“...yes.” Will nearly collapsed in relief when the shy boy peeped the word out, shaking as he somehow found the courage to meet Mr. Byrd's eyes. “I'm sorry for raising my hand even though Will didn't want me to.”
“You've got nothing to apologize for, buddy, our new friend is big enough to manage his own toilet issues.” The teacher chuckled, Will's relief giving way to indignant fuming when an amused Mr. Byrd turned his attention back on him. “Well, Will, you can ask me now if that'd be less embarrassing for you.”
“...may I please go to the bathroom, Mr. Byrd.” Will mumbled, so desperate for a moment alone that he forced himself to utter the humiliating question.
“Yes you may. Please be quick, though, I don't want you to miss any more of the lesson than necessary.”
Will stood from his seat and walked swiftly out of the classroom, getting but a few steps out into the hall before his knees buckled beneath him. The trembling, bone-white boy gripped a wall to keep from collapsing as he struggled to process the sheer humiliation and hopelessness of the morning thus far. Mr. Byrd and his systematic stripping of Will's adult sensibilities represented but one cog in a monstrous clock whose hands spun constantly backwards – the boy didn't understand the true width of the net that'd trapped him until he realized that there wasn't a single soul in town besides Liam that he could even make mention of his plight to.
He kept one hand on the cool tile to steady himself as he staggered his way towards the facilities, thankful at least that both the hall and the bathroom were empty. The upside of his lie was that he really did have to pee, a task Will carried out while doing his best to not look down – or at the lowest urinal at the end of the row. There was no avoiding his reflection when he went to wash his hands and splash water on his face, though, no avoiding how his expression of deepest dread was rendered a solemn pout by his boyish, undeveloped features.
“You are twenty-seven years old.” Will whispered, so quietly that he wouldn't have to hear the height of his pitch. “You are a grown man. You are a lawyer. And you are going to get out of this.”

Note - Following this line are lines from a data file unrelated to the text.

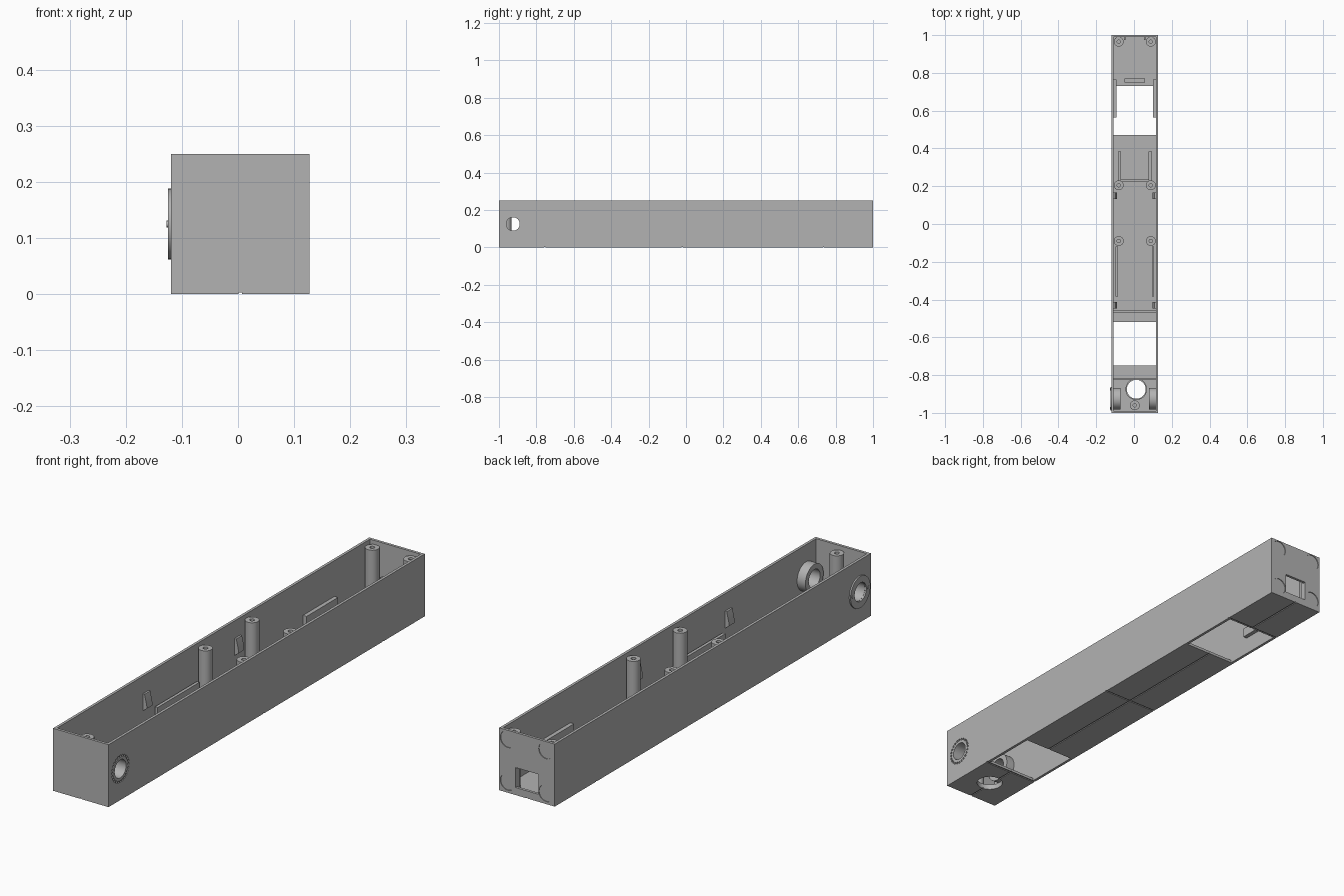
import bpy, bmesh, math
from mathutils import Matrix, Vector

if "Cube" in bpy.data.objects:
    bpy.data.objects.remove(bpy.data.objects["Cube"], do_unlink=True)

GREY = (0.45, 0.45, 0.45, 1)
grey = bpy.data.materials.new("plain_grey")
grey.use_nodes = True
grey.diffuse_color = GREY
grey.node_tree.nodes["Principled BSDF"].inputs["Base Color"].default_value = GREY

X0, X1, XC = -0.119, 0.127, 0.004     # case sides and middle
T, H = 0.011, 0.25                    # wall thickness, height
IN = X1 - T - XC                      # half of the inner width
AXLE = (-0.925, 0.125)                # y and z of the side holes
ROT = {"x": Matrix.Rotation(math.pi / 2, 4, "Y"),
       "y": Matrix.Rotation(-math.pi / 2, 4, "X"),
       "z": Matrix.Identity(4)}


def finish(name, bm):
    bmesh.ops.recalc_face_normals(bm, faces=bm.faces)
    mesh = bpy.data.meshes.new(name)
    bm.to_mesh(mesh)
    bm.free()
    mesh.materials.append(grey)
    ob = bpy.data.objects.new(name, mesh)
    bpy.context.collection.objects.link(ob)
    return ob


def box(name, x, y, z):
    """Box from (low, high) pairs."""
    bm = bmesh.new()
    size = [b - a for a, b in (x, y, z)]
    mid = [(a + b) / 2 for a, b in (x, y, z)]
    bmesh.ops.create_cube(bm, size=1, matrix=Matrix.Translation(mid) @ Matrix.Diagonal((*size, 1)))
    return finish(name, bm)


def rods(name, starts, axis, radius, length, sides=40):
    """One or more equal solid cylinders growing along an axis."""
    bm = bmesh.new()
    for p in starts:
        m = Matrix.Translation(p) @ ROT[axis] @ Matrix.Translation((0, 0, length / 2))
        bmesh.ops.create_cone(bm, cap_ends=True, segments=sides, radius1=radius,
                              radius2=radius, depth=length, matrix=m)
    return finish(name, bm)


def tube(name, start, axis, outer, inner, length):
    """Hollow cylinder spun from a rectangle."""
    bm = bmesh.new()
    vs = [bm.verts.new((r, 0, h)) for r, h in
          ((inner, 0), (outer, 0), (outer, length), (inner, length))]
    edges = [bm.edges.new((vs[i], vs[i - 1])) for i in range(4)]
    bmesh.ops.spin(bm, geom=vs + edges, cent=(0, 0, 0), axis=(0, 0, 1),
                   angle=2 * math.pi, steps=40)
    bmesh.ops.remove_doubles(bm, verts=bm.verts, dist=1e-5)
    bmesh.ops.transform(bm, verts=bm.verts, matrix=Matrix.Translation(start) @ ROT[axis])
    return finish(name, bm)


def prism(name, outline, y):
    """Extrude an x-z outline along y."""
    bm = bmesh.new()
    face = bm.faces.new([bm.verts.new((a, y[0], b)) for a, b in outline])
    new = bmesh.ops.extrude_face_region(bm, geom=[face])["geom"]
    bmesh.ops.translate(bm, vec=(0, y[1] - y[0], 0),
                        verts=[v for v in new if isinstance(v, bmesh.types.BMVert)])
    return finish(name, bm)


def cut(target, cutter):
    mod = target.modifiers.new("cut", "BOOLEAN")
    mod.operation, mod.object, mod.solver = "DIFFERENCE", cutter, "EXACT"
    bpy.context.view_layer.objects.active = target
    bpy.ops.object.modifier_apply(modifier=mod.name)
    bpy.data.objects.remove(cutter, do_unlink=True)


# Open-topped case
case = box("case", (X0, X1), (-1, 1), (0, H))
inner = (XC - IN, XC + IN)
cut(case, box("cavity", inner, (-1 + T, 1 - T), (T, H + 0.1)))

# Floor windows, round floor hole and end port
for y in ((0.47, 0.73), (-0.75, -0.52)):
    cut(case, box("window", inner, y, (-0.1, 0.05)))
cut(case, rods("floor_cut", [(0.012, -0.875, -0.1)], "z", 0.05, 0.15))
cut(case, box("port_cut", (XC - 0.05, XC + 0.05), (0.95, 1.1), (0.03, 0.11)))

# Shallow grooves under the floor
cut(case, box("long_groove", (XC - 0.003, XC + 0.003), (-1.1, 1.1), (-0.1, 0.003)))
for y in (-0.755, -0.02, 0.735):
    cut(case, box("cross_groove", (-0.2, 0.2), (y - 0.003, y + 0.003), (-0.1, 0.003)))

# Round recesses on the back
corners = [(XC + s * 0.085, 0.997, z) for s in (-1, 1) for z in (0.043, 0.214)]
cut(case, rods("recesses", corners, "y", 0.033, 0.1))

# Axle hole and ring of small dimples on the left side
cut(case, rods("axle_cut", [(-0.3, *AXLE)], "x", 0.036, 0.6))
dimples = [(X1 - 0.004, AXLE[0] + 0.051 * math.cos(a), AXLE[1] + 0.051 * math.sin(a))
           for a in (math.tau * i / 24 for i in range(24))]
cut(case, rods("dimples", dimples, "x", 0.0045, 0.05, 10))
parts = [case]

# Ring standing proud of the right side, with two pegs
parts.append(tube("right_ring", (X0 - 0.006, *AXLE), "x", 0.063, 0.037, 0.007))
parts.append(rods("ring_pegs", [(-0.127, AXLE[0] + s * 0.05, AXLE[1]) for s in (-1, 1)],
                  "x", 0.006, 0.003, 16))
parts.append(tube("floor_hole_lip", (0.012, -0.875, 0.005), "z", 0.057, 0.05, 0.016))

# Screw posts
posts = [(XC, -0.96)] + [(XC + s * 0.085, y) for s in (-1, 1) for y in (-0.09, 0.205, 0.965)]
for x, y in posts:
    parts.append(tube("screw_post", (x, y, 0.005), "z", 0.026, 0.009, 0.229))

# Parts repeated on both side walls
for s, side in ((-1, "right"), (1, "left")):
    def span(a, b):
        return tuple(sorted((XC + s * a, XC + s * b)))
    wall = IN + 0.002
    boss_x = span(IN - 0.037, wall)
    parts.append(tube(side + "_axle_boss", (boss_x[0], *AXLE), "x", 0.057, 0.036,
                      boss_x[1] - boss_x[0]))
    for y in (-0.43, 0.15):
        clip = [(wall, 0.11), (IN - 0.018, 0.125), (IN - 0.018, 0.135), (IN - 0.008, 0.18), (wall, 0.18)]
        parts.append(prism(side + "_clip", [(XC + s * a, b) for a, b in clip],
                           (y - 0.018, y + 0.018)))
    parts.append(box(side + "_front_rail", span(0.09, 0.102), (-0.385, -0.12), (0.005, 0.107)))
    parts.append(box(side + "_middle_rail", span(0.074, 0.09), (0.23, 0.385), (0.005, 0.06)))
    parts.append(box(side + "_back_rail", span(IN - 0.016, wall), (0.565, 0.765), (0.07, 0.107)))

# Low cross ribs and port brackets
for y in (-0.465, -0.82):
    parts.append(box("cross_rib", inner, (y - 0.006, y + 0.006), (0.005, 0.03)))
parts.append(box("middle_rib", span(-0.09, 0.09), (0.225, 0.235), (0.005, 0.03)))
parts.append(box("board_stop", (XC - 0.055, XC + 0.055), (0.75, 0.77), (0.005, 0.03)))
for s in (-1, 1):
    x = XC + s * 0.054
    parts.append(box("port_cheek", (x - 0.004, x + 0.004), (0.975, 0.99), (0.005, 0.115)))

# Smooth round walls, crisp edges
bpy.ops.object.select_all(action="DESELECT")
for ob in parts:
    ob.select_set(True)
bpy.context.view_layer.objects.active = case
bpy.ops.object.shade_smooth_by_angle(angle=math.radians(30))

The boy in the mirror seemed less than convinced. Will didn't have the time to persuade him further, however, knowing that the longer he lingered the greater his chance of invoking Mr. Byrd's judgment. The mere thought of the man looming over him made Will want to turn and run, in that moment thinking him more intimidating than the whole of the outside world. Will sighed as the impulse passed, knowing that he was thinking out of fear and that his smartest play was still to bear his situation until he could reconvene with Liam - something he told himself several times before he could bring himself to return to the fifth grade classroom.